The association had blocked the shipment because it said 10,000 tonnes was destined for Malaysia, one of Vietnam's main rice markets for which Vinafood 2, the country's top rice exporter, is the only authorised supplier.

The head of Vinafood 2 is also chairman of the Vietnam Food Association, the industry body charged with overseeing rice exports.

KTC said its contract with a Singaporean buyer was on a free-on-board basis, so the exporter's responsibility for the cargo ended after it was loaded onto the ship.

It was not immediately clear when KTC would load the remaining 66,500 tonnes, but KTC director Nguyen Hung Linh has said the firm would start loading from July.

Tuesday, April 21, 2009

Samuel Beckett on UNMIT

Ever tried. Ever failed. No matter. Try Again. Fail again. Fail better.

Monday, April 20, 2009

55 - FFDTL e PNTL Opersaun Halibur 2008

Antonio Lima Lima on patrol with F-FDTL in Operation Halibur 2008 after the attacks on President and Prime Minster.
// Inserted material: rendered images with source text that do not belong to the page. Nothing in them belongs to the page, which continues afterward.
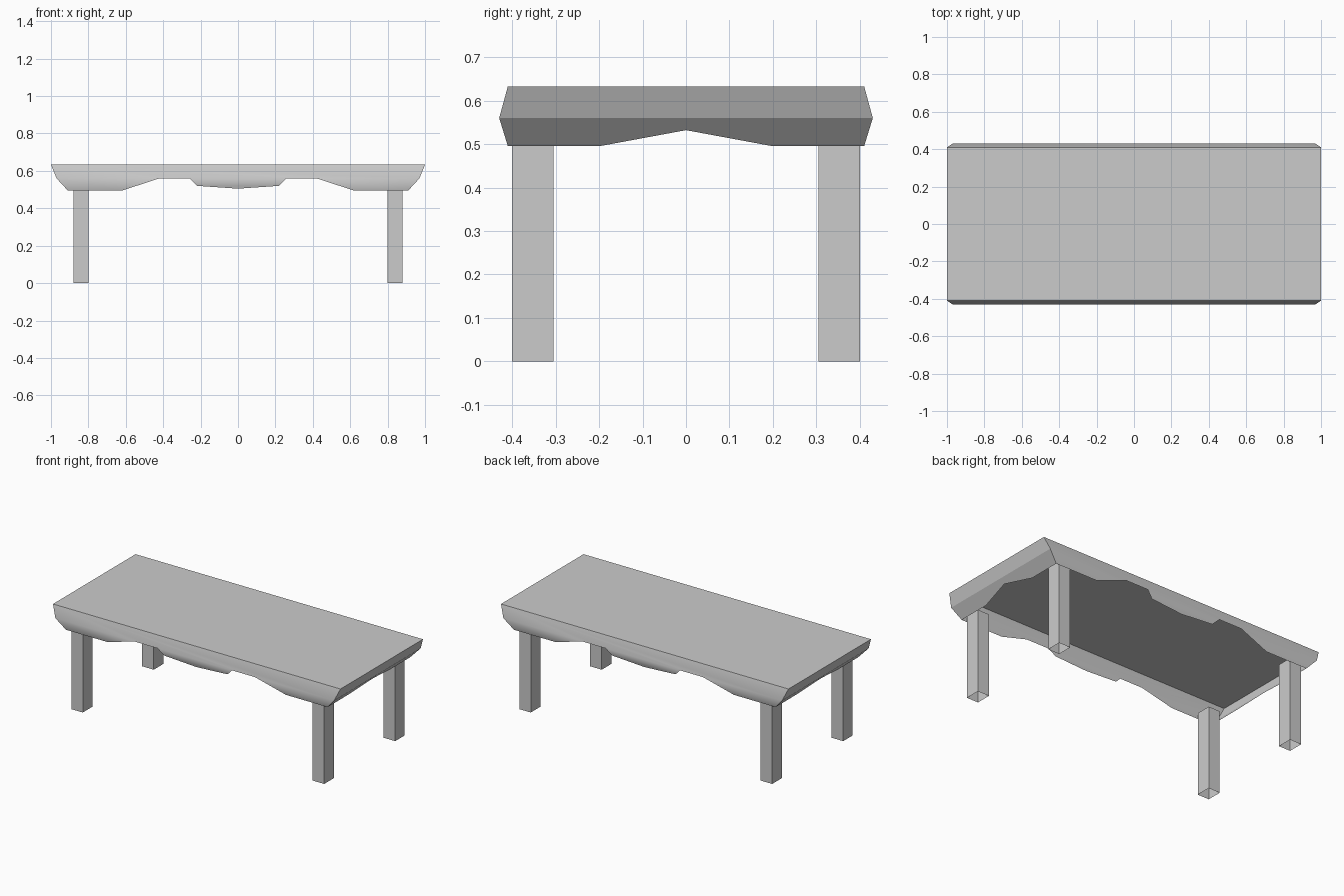
import bpy
import bmesh
from math import pi
from mathutils import Matrix

if "Cube" in bpy.data.objects:
    bpy.data.objects.remove(bpy.data.objects["Cube"], do_unlink=True)

# One grey for the whole table
grey = bpy.data.materials.new("plain_grey")
grey.use_nodes = True
COLOUR = (0.6, 0.6, 0.6, 1)
grey.diffuse_color = COLOUR
grey.node_tree.nodes["Principled BSDF"].inputs["Base Color"].default_value = COLOUR

# Edge profile of the top: height, half length, half depth
TOP, CREASE, LOW = 0.633, 0.56, 0.495
HALF_X = {TOP: 1.0, CREASE: 0.97, LOW: 0.91}
HALF_Y = {TOP: 0.41, CREASE: 0.43, LOW: 0.41}


def half(sizes, z):
    """Half size of the lower profile at height z."""
    f = (z - LOW) / (CREASE - LOW)
    return sizes[LOW] + f * (sizes[CREASE] - sizes[LOW])


def make(name, polygons, turn=0, smooth=False):
    """Make an object from polygons, turned about the vertical axis."""
    bm = bmesh.new()
    for poly in polygons:
        bm.faces.new([bm.verts.new(p) for p in poly])
    bmesh.ops.remove_doubles(bm, verts=bm.verts, dist=1e-4)
    bm.transform(Matrix.Rotation(turn, 4, "Z"))
    for face in bm.faces:
        face.smooth = smooth
    mesh = bpy.data.meshes.new(name)
    bm.to_mesh(mesh)
    bm.free()
    mesh.materials.append(grey)
    obj = bpy.data.objects.new(name, mesh)
    bpy.context.collection.objects.link(obj)
    return obj


# Table top sheet
make("table_top", [[(-1, -0.41, TOP), (1, -0.41, TOP), (1, 0.41, TOP), (-1, 0.41, TOP)]])

# Long aprons: two shaped ends and a hanging tongue in the middle
end = [(-0.97, CREASE), (-0.91, LOW), (-0.62, LOW), (-0.42, CREASE)]
other_end = [(-x, z) for x, z in reversed(end)]
tongue = [(-0.26, CREASE), (-0.22, 0.52), (0, 0.505), (0.22, 0.52), (0.26, CREASE)]
crease_x = [-0.97, -0.42, -0.26, 0.26, 0.42, 0.97]
upper = [(x, -HALF_Y[CREASE], CREASE) for x in crease_x]
upper += [(1, -HALF_Y[TOP], TOP), (-1, -HALF_Y[TOP], TOP)]
long_faces = [upper]
for outline in (end, tongue, other_end):
    long_faces.append([(x, -half(HALF_Y, z), z) for x, z in outline])
make("front_apron", long_faces, 0, True)
make("back_apron", long_faces, pi, True)

# Short aprons: two flat bands with a shallow arch
arch = [(-0.43, CREASE), (-0.41, LOW), (-0.2, LOW), (0, 0.532),
        (0.2, LOW), (0.41, LOW), (0.43, CREASE)]
side_faces = [
    [(0.97, -0.43, CREASE), (0.97, 0.43, CREASE), (1, 0.41, TOP), (1, -0.41, TOP)],
    [(half(HALF_X, z), y, z) for y, z in arch],
]
make("left_apron", side_faces)
make("right_apron", side_faces, pi)

# Legs: hollow square tubes, open at both ends
for side, sx in (("left", 1), ("right", -1)):
    for place, sy in (("front", -1), ("back", 1)):
        x0, x1 = sorted((0.8 * sx, 0.88 * sx))
        y0, y1 = sorted((0.305 * sy, 0.4 * sy))
        ring = [(x0, y0), (x1, y0), (x1, y1), (x0, y1)]
        walls = []
        for a, b in zip(ring, ring[1:] + ring[:1]):
            walls.append([(*a, 0), (*b, 0), (*b, 0.525), (*a, 0.525)])
        make(f"{place}_{side}_leg", walls)
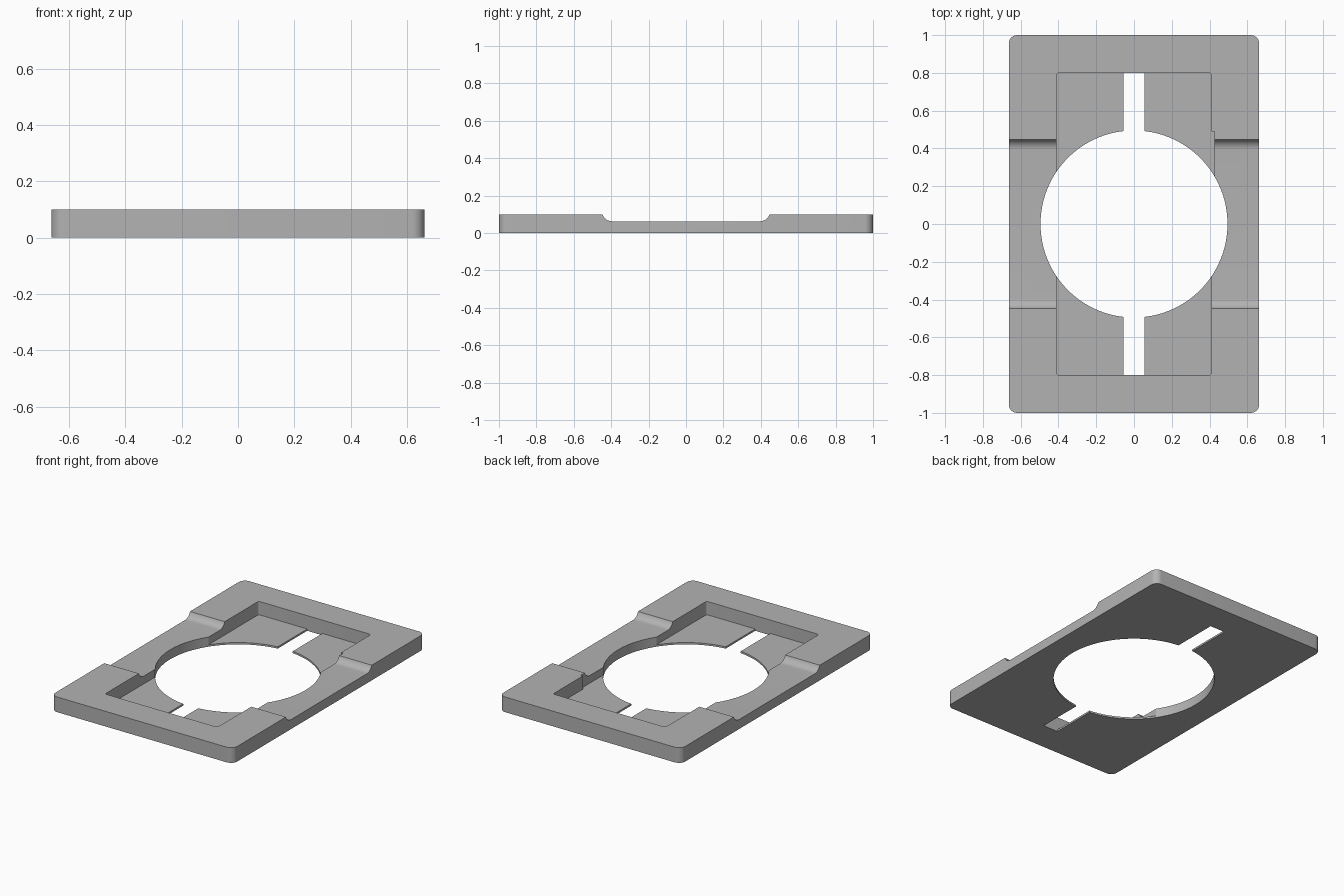
import bpy, bmesh
from math import sin, cos, pi, asin
from mathutils import Vector

cube = bpy.data.objects.get("Cube")
if cube:
    bpy.data.objects.remove(cube, do_unlink=True)

HALF_X, HALF_Y, THICK = 0.663, 1.0, 0.1
FLOOR, SADDLE = 0.012, 0.063
POCKET_X, POCKET_Y = 0.41, 0.8
HOLE_R, SLOT_X = 0.495, 0.055

grey = bpy.data.materials.new("plain grey")
grey.use_nodes = True
colour = (0.45, 0.45, 0.45, 1)
grey.diffuse_color = colour
grey.node_tree.nodes["Principled BSDF"].inputs["Base Color"].default_value = colour


def prism(name, base, extrude):
    """Solid made by sweeping a planar outline along a vector."""
    bm = bmesh.new()
    face = bm.faces.new([bm.verts.new(p) for p in base])
    swept = bmesh.ops.extrude_face_region(bm, geom=[face], use_keep_orig=True)
    moved = [v for v in swept["geom"] if isinstance(v, bmesh.types.BMVert)]
    bmesh.ops.translate(bm, verts=moved, vec=Vector(extrude))
    bmesh.ops.recalc_face_normals(bm, faces=bm.faces)
    mesh = bpy.data.meshes.new(name)
    bm.to_mesh(mesh)
    bm.free()
    mesh.materials.append(grey)
    obj = bpy.data.objects.new(name, mesh)
    bpy.context.collection.objects.link(obj)
    return obj


def rounded_rect(hx, hy, r, z, steps=8):
    points = []
    for k, (sx, sy) in enumerate([(1, 1), (-1, 1), (-1, -1), (1, -1)]):
        for i in range(steps + 1):
            a = (k + i / steps) * pi / 2
            points.append((sx * (hx - r) + r * cos(a), sy * (hy - r) + r * sin(a), z))
    return points


def box(name, x0, x1, y0, y1, z0, z1):
    return prism(name, [(x0, y0, z0), (x1, y0, z0), (x1, y1, z0), (x0, y1, z0)],
                 (0, 0, z1 - z0))


# Rounded base plate
plate = prism("frame_plate", rounded_rect(HALF_X, HALF_Y, 0.045, 0), (0, 0, THICK))

# Recessed pocket with a small relief notch on the left side
pocket = prism("pocket_cutter", rounded_rect(POCKET_X, POCKET_Y, 0.015, FLOOR, 4), (0, 0, 0.3))
notch = box("notch_cutter", 0.3, 0.425, 0.1, 0.49, FLOOR, 0.3)

# Central round opening and the lengthwise slot
hole = prism("hole_cutter", [(HOLE_R * cos(i * pi / 64), HOLE_R * sin(i * pi / 64), -0.1)
                             for i in range(128)], (0, 0, 0.4))
slot = box("slot_cutter", -SLOT_X, SLOT_X, -POCKET_Y, POCKET_Y, -0.1, 0.2)

# Shallow saddle across the sides, with concave fillets at both ends
flat_y, end_y, depth = 0.395, 0.447, THICK - SADDLE
radius = ((end_y - flat_y) ** 2 + depth ** 2) / (2 * depth)
sweep = asin((end_y - flat_y) / radius)
arc = [(flat_y + radius * sin(sweep * i / 10), SADDLE + radius * (1 - cos(sweep * i / 10)))
       for i in range(11)] + [(end_y, 0.3)]
outline = [(-1, y, z) for y, z in arc] + [(-1, -y, z) for y, z in reversed(arc)]
saddle = prism("saddle_cutter", outline, (2, 0, 0))

bpy.context.view_layer.objects.active = plate
for cutter in (pocket, notch, saddle, hole, slot):
    mod = plate.modifiers.new(cutter.name, "BOOLEAN")
    mod.operation, mod.solver, mod.object = "DIFFERENCE", "EXACT", cutter
    bpy.ops.object.modifier_apply(modifier=mod.name)
    bpy.data.objects.remove(cutter, do_unlink=True)

# Smooth the rounded walls, keep the machined edges crisp
bpy.ops.object.select_all(action="DESELECT")
plate.select_set(True)
bpy.ops.object.shade_smooth_by_angle(angle=pi / 6)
Funny thing is that Antonio 55 is neither a PNTL officer not an F-FDTL soldier.

He does however have some fame circa 2006 as described by the UN Inquiry Commission.

Also on 8 May 2006 Minister of the Interior Lobato ordered the Commander of UPF, Antonio da Cruz, to deliver 15 HK33 semi-automatic assault rifles to his residence. These weapons were among the 180 HK33 firearms distributed legally to UPF. Eastern members of UPF had been disarmed by Commander da Cruz to make these weapons available. The Minister of the Interior arranged separately for PNTL ammunition to be delivered. He used the weapons to arm two distinct groups of civilians. The first was a group of 31 civilians under the command of Rai Los. The second was a group known as Lima Lima (55) under the command of Antonio Lurdes, aka Antonio 55. The Minister of the Interior told Commander da Cruz to give 10 of the rifles, 6,000 rounds of ammunition and 10 magazines to Rai Los in Liquiça. At about 10 p.m. that night Rai Los met Commander da Cruz in a cemetery to receive the weapons. During the same evening the Chief of Staff of the Minister of the Interior travelled to Ermera and gave the remaining five HK33 rifles and one crate of ammunition to Antonio 55. The Lima Lima group was told to await further instructions. At about 9 p.m. on 21 May Commander da Cruz and Rai Los met at a deserted location, this time near Maubara. On the instructions of the Minister of the Interior, Rai Los received a further eight HK33 weapons and 16 magazines.

Saturday, April 18, 2009

I Love Myself - Manila Style.

Visiting East Timor President and Nobel Peace Laureate Jose Ramos-Horta speaks at the De La Salle university in Manila January 15, 2009.

Friday, April 10, 2009

Monday, April 6, 2009

Got a question? Just call the boss.

Sunday, April 5, 2009

Dili Wit. I have no World Vision.

Friday, April 3, 2009

Good Bye Conflict and China

Welcome to Conflict?

Oecusse Wireless

Newsflash: Pante Makassar PNTL Station just had wireless interest installed yesterday morning. The wireless age has arrived in the Enclave. Wonder what it will be used for?

Thursday, April 2, 2009

Jendral Longuinos Monteiro? 27 March